• Activity: Below are the records. Gather each line that holds "offset".

• Plain-text document sources:
*** Begin section ***

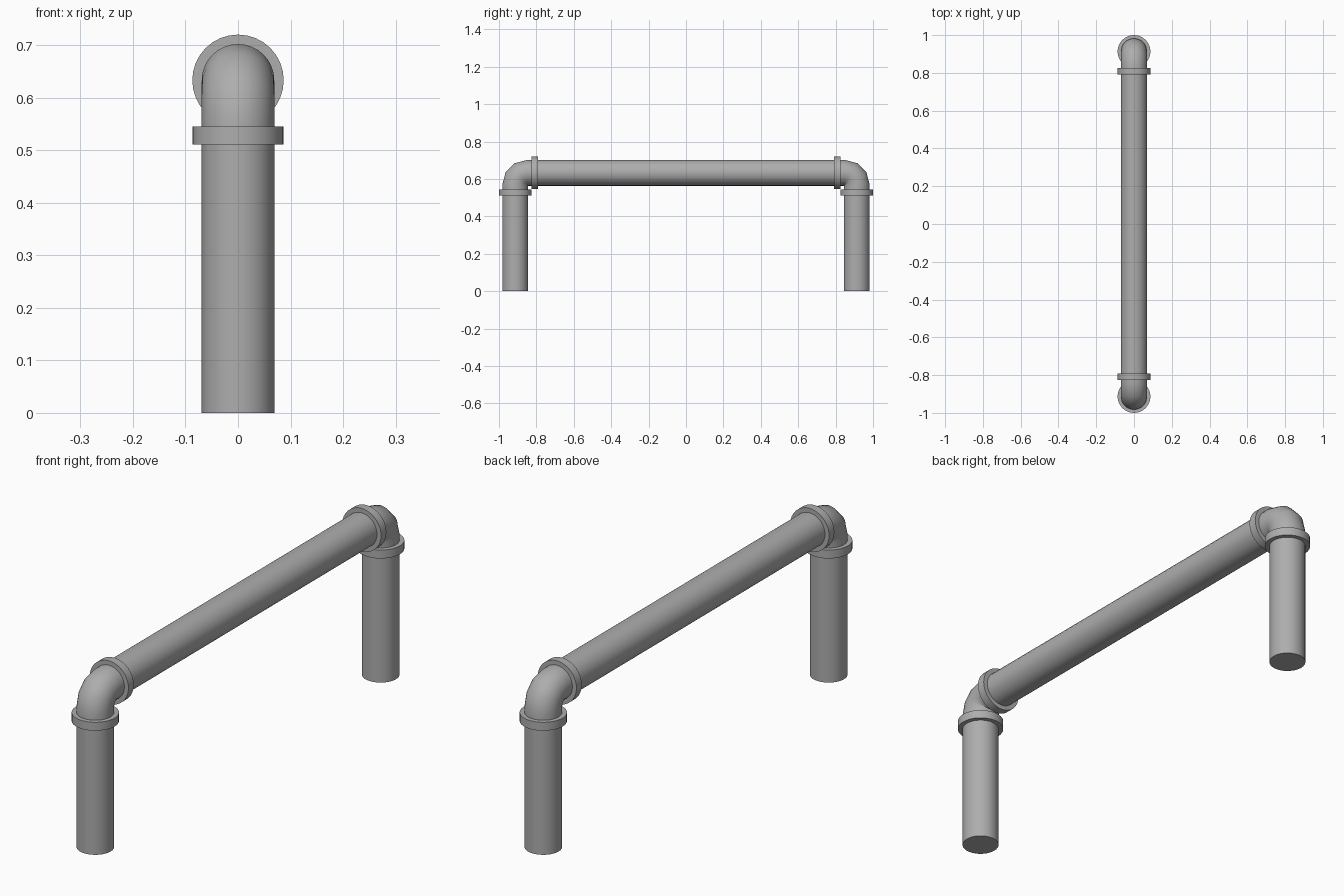
import bpy, bmesh, math
from mathutils import Vector

if "Cube" in bpy.data.objects:
    bpy.data.objects.remove(bpy.data.objects["Cube"])

PIPE_R, FLANGE_R, SIDES = 0.069, 0.087, 32
LEG_Y, BAR_Z = 0.913, 0.633
FLANGE_Z, FLANGE_Y = 0.545, 0.825   # flange faces that meet the elbow
FLANGE_T = 0.034
BEND = 0.063                        # centreline radius of the elbow

metal = bpy.data.materials.new("grey_metal")
metal.use_nodes = True
grey = (0.42, 0.42, 0.42, 1)
metal.diffuse_color = grey
metal.node_tree.nodes["Principled BSDF"].inputs["Base Color"].default_value = grey


def sweep(name, path, radius):
    """Capped round tube; path holds (y, z, tilt) with tilt 0 for a vertical axis."""
    bm = bmesh.new()
    rings = []
    for y, z, tilt in path:
        side = Vector((0, math.cos(tilt), -math.sin(tilt)))
        ring = []
        for i in range(SIDES):
            a = math.tau * i / SIDES
            offset = Vector((math.cos(a), 0, 0)) + side * math.sin(a)
            ring.append(bm.verts.new(Vector((0, y, z)) + radius * offset))
        rings.append(ring)
    for low, high in zip(rings, rings[1:]):
        for i in range(SIDES):
            j = (i + 1) % SIDES
            bm.faces.new((low[i], low[j], high[j], high[i]))
    bm.faces.new(rings[0][::-1])
    bm.faces.new(rings[-1])
    bmesh.ops.recalc_face_normals(bm, faces=bm.faces)
    mesh = bpy.data.meshes.new(name)
    bm.to_mesh(mesh)
    bm.free()
    mesh.materials.append(metal)
    obj = bpy.data.objects.new(name, mesh)
    bpy.context.collection.objects.link(obj)
    bpy.ops.object.select_all(action="DESELECT")
    obj.select_set(True)
    bpy.context.view_layer.objects.active = obj
    bpy.ops.object.shade_smooth_by_angle(angle=math.radians(40))
    return obj


# Horizontal bar
quarter = math.pi / 2
sweep("top_bar", [(-FLANGE_Y, BAR_Z, quarter), (FLANGE_Y, BAR_Z, quarter)], PIPE_R)

# Leg, elbow and two flanges at each end
for label, s in (("front", -1), ("back", 1)):
    sweep(label + "_leg", [(s * LEG_Y, 0, 0), (s * LEG_Y, FLANGE_Z, 0)], PIPE_R)
    sweep(label + "_leg_flange",
          [(s * LEG_Y, FLANGE_Z - FLANGE_T, 0), (s * LEG_Y, FLANGE_Z, 0)], FLANGE_R)
    sweep(label + "_bar_flange",
          [(s * (FLANGE_Y - FLANGE_T), BAR_Z, quarter), (s * FLANGE_Y, BAR_Z, quarter)],
          FLANGE_R)
    elbow = [(s * LEG_Y, FLANGE_Z - 0.01, 0)]
    for k in range(4):
        a = quarter * k / 3
        elbow.append((s * (LEG_Y - BEND + BEND * math.cos(a)),
                      BAR_Z - BEND + BEND * math.sin(a), -s * a))
    elbow.append((s * (FLANGE_Y - 0.01), BAR_Z, -s * quarter))
    sweep(label + "_elbow", elbow, PIPE_R)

*** End section ***

• Response area:
            offset = Vector((math.cos(a), 0, 0)) + side * math.sin(a)
            ring.append(bm.verts.new(Vector((0, y, z)) + radius * offset))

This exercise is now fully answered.